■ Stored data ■
----
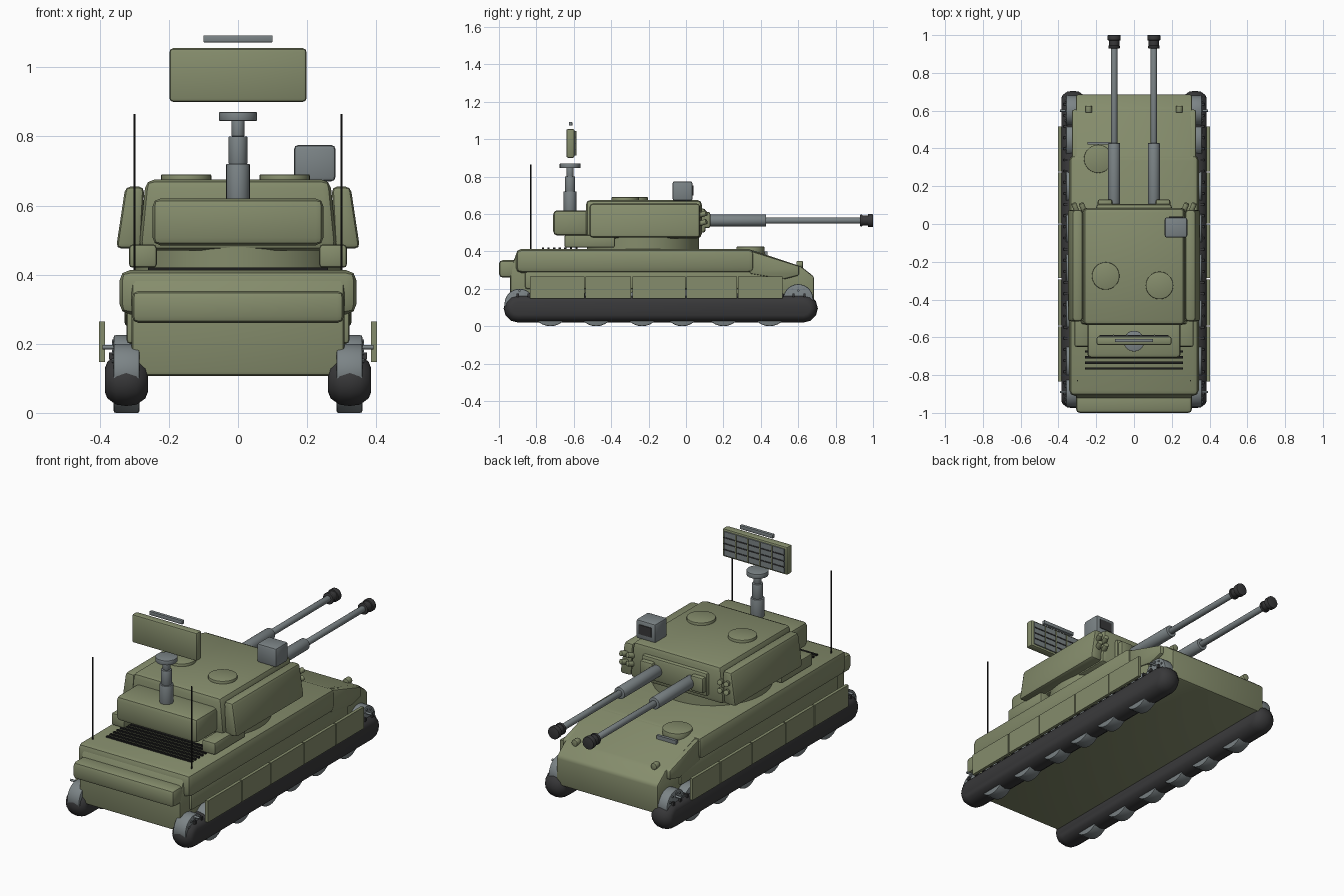
import bpy, bmesh, math
from mathutils import Matrix, Vector

old = bpy.data.objects.get("Cube")
if old:
    bpy.data.objects.remove(old, do_unlink=True)


def material(name, rgb):
    m = bpy.data.materials.new(name)
    m.use_nodes = True
    m.diffuse_color = (*rgb, 1)
    m.node_tree.nodes["Principled BSDF"].inputs["Base Color"].default_value = (*rgb, 1)
    return m


OLIVE = material("olive paint", (0.235, 0.265, 0.15))
STEEL = material("grey steel", (0.2, 0.23, 0.24))
RUBBER = material("dark rubber", (0.04, 0.04, 0.042))
BLACK = material("black metal", (0.012, 0.012, 0.012))


def finish(name, bm, mat, bevel=0.0, segments=2):
    """Bevel, recalculate normals and link the mesh as an object."""
    if bevel:
        bmesh.ops.bevel(bm, geom=bm.edges[:], offset=bevel, segments=segments,
                        profile=0.5, affect='EDGES', clamp_overlap=True)
    bmesh.ops.recalc_face_normals(bm, faces=bm.faces)
    mesh = bpy.data.meshes.new(name)
    bm.to_mesh(mesh)
    bm.free()
    ob = bpy.data.objects.new(name, mesh)
    bpy.context.collection.objects.link(ob)
    mesh.materials.append(mat)
    bpy.ops.object.select_all(action='DESELECT')
    ob.select_set(True)
    bpy.context.view_layer.objects.active = ob
    bpy.ops.object.shade_smooth_by_angle(angle=math.radians(35))
    return ob


def box(name, x, y, z, mat=OLIVE, bevel=0.0, top=1.0, lean=0.0):
    """Box from (min, max) ranges; the top may be narrowed or shifted in x."""
    bm = bmesh.new()
    bmesh.ops.create_cube(bm, size=1)
    cx = sum(x) / 2
    for v in bm.verts:
        up = v.co.z > 0
        wide = abs(x[1] - x[0]) * (top if up else 1)
        v.co = (cx + v.co.x * wide + (lean if up else 0),
                sum(y) / 2 + v.co.y * (y[1] - y[0]),
                sum(z) / 2 + v.co.z * (z[1] - z[0]))
    return finish(name, bm, mat, bevel)


def cylinder(name, start, end, radius, mat=OLIVE, bevel=0.0, sides=28):
    bm = bmesh.new()
    a, b = Vector(start), Vector(end)
    turn = (b - a).to_track_quat('Z', 'Y').to_matrix().to_4x4()
    bmesh.ops.create_cone(bm, cap_ends=True, segments=sides, radius1=radius, radius2=radius,
                          depth=(b - a).length, matrix=Matrix.Translation((a + b) / 2) @ turn)
    if bevel:
        rims = [e for e in bm.edges if any(len(f.verts) > 4 for f in e.link_faces)]
        bmesh.ops.bevel(bm, geom=rims, offset=bevel, segments=2, profile=0.5, affect='EDGES')
    return finish(name, bm, mat)


def loft(name, rings, mat, bevel=0.0):
    """Skin a list of (x, [(y, z), ...]) outlines and cap both ends."""
    bm = bmesh.new()
    loops = [[bm.verts.new((x, y, z)) for y, z in outline] for x, outline in rings]
    n = len(loops[0])
    for a, b in zip(loops, loops[1:]):
        for i in range(n):
            bm.faces.new((a[i], a[(i + 1) % n], b[(i + 1) % n], b[i]))
    bm.faces.new(loops[0])
    bm.faces.new(loops[-1])
    return finish(name, bm, mat, bevel)


def track_outline(inset):
    """Long loop with rounded ends, shrunk by the inset."""
    r = 0.075 - inset
    points = []
    for centre, start in ((0.63, -90), (-0.9, 90)):
        for i in range(7):
            t = math.radians(start + i * 30)
            points.append((centre + r * math.cos(t), 0.095 + r * math.sin(t)))
    return points


# Hull
hull = [(-0.94, 0.107), (0.685, 0.107), (0.685, 0.265), (0.615, 0.32),
        (0.35, 0.408), (-0.9, 0.408), (-0.94, 0.3)]
loft("hull", [(-0.308, hull), (0.308, hull)], OLIVE, 0.012)
box("hull_upper", (-0.343, 0.343), (-0.91, 0.365), (0.285, 0.413), bevel=0.03)
box("hull_waist", (-0.322, 0.322), (-0.86, 0.5), (0.2, 0.3), bevel=0.01)
box("rear_stowage", (-0.307, 0.307), (-1.0, -0.89), (0.26, 0.353), bevel=0.02)

# Running gear on both sides
cheek = [(0.34, 0.405), (0.605, 0.322), (0.605, 0.272), (0.52, 0.25), (0.34, 0.28)]
seams = [-0.837, -0.54, -0.29, 0.0, 0.275, 0.52]
for s, side in ((1, "left"), (-1, "right")):
    mid = 0.323 * s
    loft(side + "_cheek", [(0.28 * s, cheek), (0.328 * s, cheek)], OLIVE, 0.01)
    section = [(-0.062, 0.04), (-0.055, 0.022), (-0.03, 0.004), (0, 0),
               (0.03, 0.004), (0.055, 0.022), (0.062, 0.04)]
    loft(side + "_track", [(mid + x, track_outline(d)) for x, d in section], RUBBER)
    for i in range(27):
        y = -0.9 + i * 0.059
        box(side + "_track_link", (mid - 0.05, mid + 0.05), (y - 0.006, y + 0.006),
            (0.155, 0.174), RUBBER)
    for y in (-0.725, -0.48, -0.235, -0.02, 0.2, 0.447):
        cylinder(side + "_road_wheel", (0.285 * s, y, 0.1), (0.36 * s, y, 0.1), 0.1, STEEL, 0.006)
    for y, z in ((-0.89, 0.12), (0.6, 0.145)):
        cylinder(side + "_sprocket", (0.285 * s, y, z), (0.36 * s, y, z), 0.08, STEEL, 0.006)
        cylinder(side + "_axle", (0.3 * s, y, 0.19), (0.392 * s, y, 0.19), 0.006, STEEL)
        for k in range(5):
            t = math.radians(30 + 30 * k)
            by, bz = y + 0.062 * math.cos(t), z + 0.062 * math.sin(t)
            cylinder(side + "_bolt", (0.355 * s, by, bz), (0.365 * s, by, bz), 0.006, STEEL, sides=8)
    for a, b in zip(seams, seams[1:]):
        box(side + "_skirt", sorted((0.385 * s, 0.402 * s)), (a + 0.003, b - 0.003), (0.147, 0.265))
    cylinder(side + "_antenna", (0.3 * s, -0.83, 0.41), (0.3 * s, -0.83, 0.865), 0.003, BLACK, sides=8)
    cylinder(side + "_headlight", (0.24 * s, 0.59, 0.33), (0.24 * s, 0.625, 0.33), 0.018, OLIVE, 0.004)

# Engine deck and driver's hatch
for i in range(7):
    y = -0.765 + i * 0.03
    box("deck_slat", (-0.26, 0.26), (y - 0.006, y + 0.006), (0.4, 0.421), BLACK)
cylinder("driver_hatch", (-0.19, 0.345, 0.38), (-0.19, 0.345, 0.425), 0.075, OLIVE, 0.003)
box("driver_periscope", (-0.245, -0.125), (0.42, 0.435), (0.375, 0.4), STEEL)

# Turret
cylinder("turret_ring", (0, -0.23, 0.4), (0, -0.23, 0.48), 0.3, sides=48)
box("turret_body", (-0.287, 0.287), (-0.535, 0.085), (0.47, 0.675), bevel=0.025, top=0.93)
box("turret_bustle", (-0.247, 0.247), (-0.71, -0.5), (0.485, 0.62), bevel=0.022)
for s, side in ((1, "left"), (-1, "right")):
    box(side + "_turret_armour", sorted((0.28 * s, 0.353 * s)), (-0.515, 0.075), (0.475, 0.655),
        bevel=0.016, top=0.75, lean=-0.018 * s)
    box(side + "_turret_bin", sorted((0.235 * s, 0.315 * s)), (-0.65, -0.38), (0.42, 0.487), bevel=0.01)
    for x in (0.26, 0.3):
        for z in (0.545, 0.59):
            cylinder(side + "_smoke_tube", (x * s, 0.06, z), ((x + 0.02) * s, 0.11, z + 0.015),
                     0.014, OLIVE, 0.003, 14)
for x, y in ((-0.15, -0.275), (0.135, -0.325)):
    cylinder("turret_hatch", (x, y, 0.66), (x, y, 0.69), 0.073, OLIVE, 0.004)

# Sight with a dark window
box("sight_housing", (0.162, 0.282), (-0.072, 0.035), (0.67, 0.775), STEEL, 0.012)
box("sight_window", (0.185, 0.26), (0.03, 0.039), (0.7, 0.752), RUBBER)

# Mantlet and twin guns
box("mantlet", (-0.2, 0.2), (0.05, 0.105), (0.5, 0.63), bevel=0.015)
for s, side in ((1, "left"), (-1, "right")):
    x = 0.105 * s
    box(side + "_gun_mount", sorted((0.115 * s, 0.192 * s)), (0.08, 0.13), (0.525, 0.61), bevel=0.01)
    parts = [("sleeve", 0.07, 0.428, 0.032, STEEL), ("barrel", 0.42, 0.95, 0.017, STEEL),
             ("muzzle", 0.93, 0.995, 0.027, RUBBER), ("muzzle_collar", 0.93, 0.944, 0.031, RUBBER),
             ("muzzle_ring", 0.972, 1.0, 0.034, RUBBER)]
    for part, a, b, r, mat in parts:
        cylinder(side + "_gun_" + part, (x, a, 0.565), (x, b, 0.565), r, mat, 0.003)

# Telescopic mast and radar panel
for a, b, r in ((0.6, 0.72, 0.034), (0.72, 0.8, 0.027), (0.8, 0.85, 0.019), (0.845, 0.87, 0.055)):
    cylinder("mast_section", (0, -0.62, a), (0, -0.62, b), r, STEEL, 0.002)
box("radar_panel", (-0.198, 0.198), (-0.64, -0.596), (0.9, 1.055), bevel=0.01)
box("radar_face", (-0.182, 0.182), (-0.598, -0.59), (0.912, 1.043), STEEL)
for i in range(1, 5):
    x = -0.182 + i * 0.0728
    box("radar_upright", (x - 0.003, x + 0.003), (-0.592, -0.586), (0.912, 1.043), OLIVE)
for i in range(1, 4):
    z = 0.912 + i * 0.0328
    box("radar_rib", (-0.182, 0.182), (-0.592, -0.587), (z - 0.003, z + 0.003), RUBBER)
box("radar_top_bar", (-0.1, 0.1), (-0.626, -0.608), (1.072, 1.092), STEEL, 0.002)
----
■ Problem statement ■
Scan the entries for the word "finish". Report each line that has it.

■ Problem solution ■
def finish(name, bm, mat, bevel=0.0, segments=2):
    return finish(name, bm, mat, bevel)
    return finish(name, bm, mat)
    return finish(name, bm, mat, bevel)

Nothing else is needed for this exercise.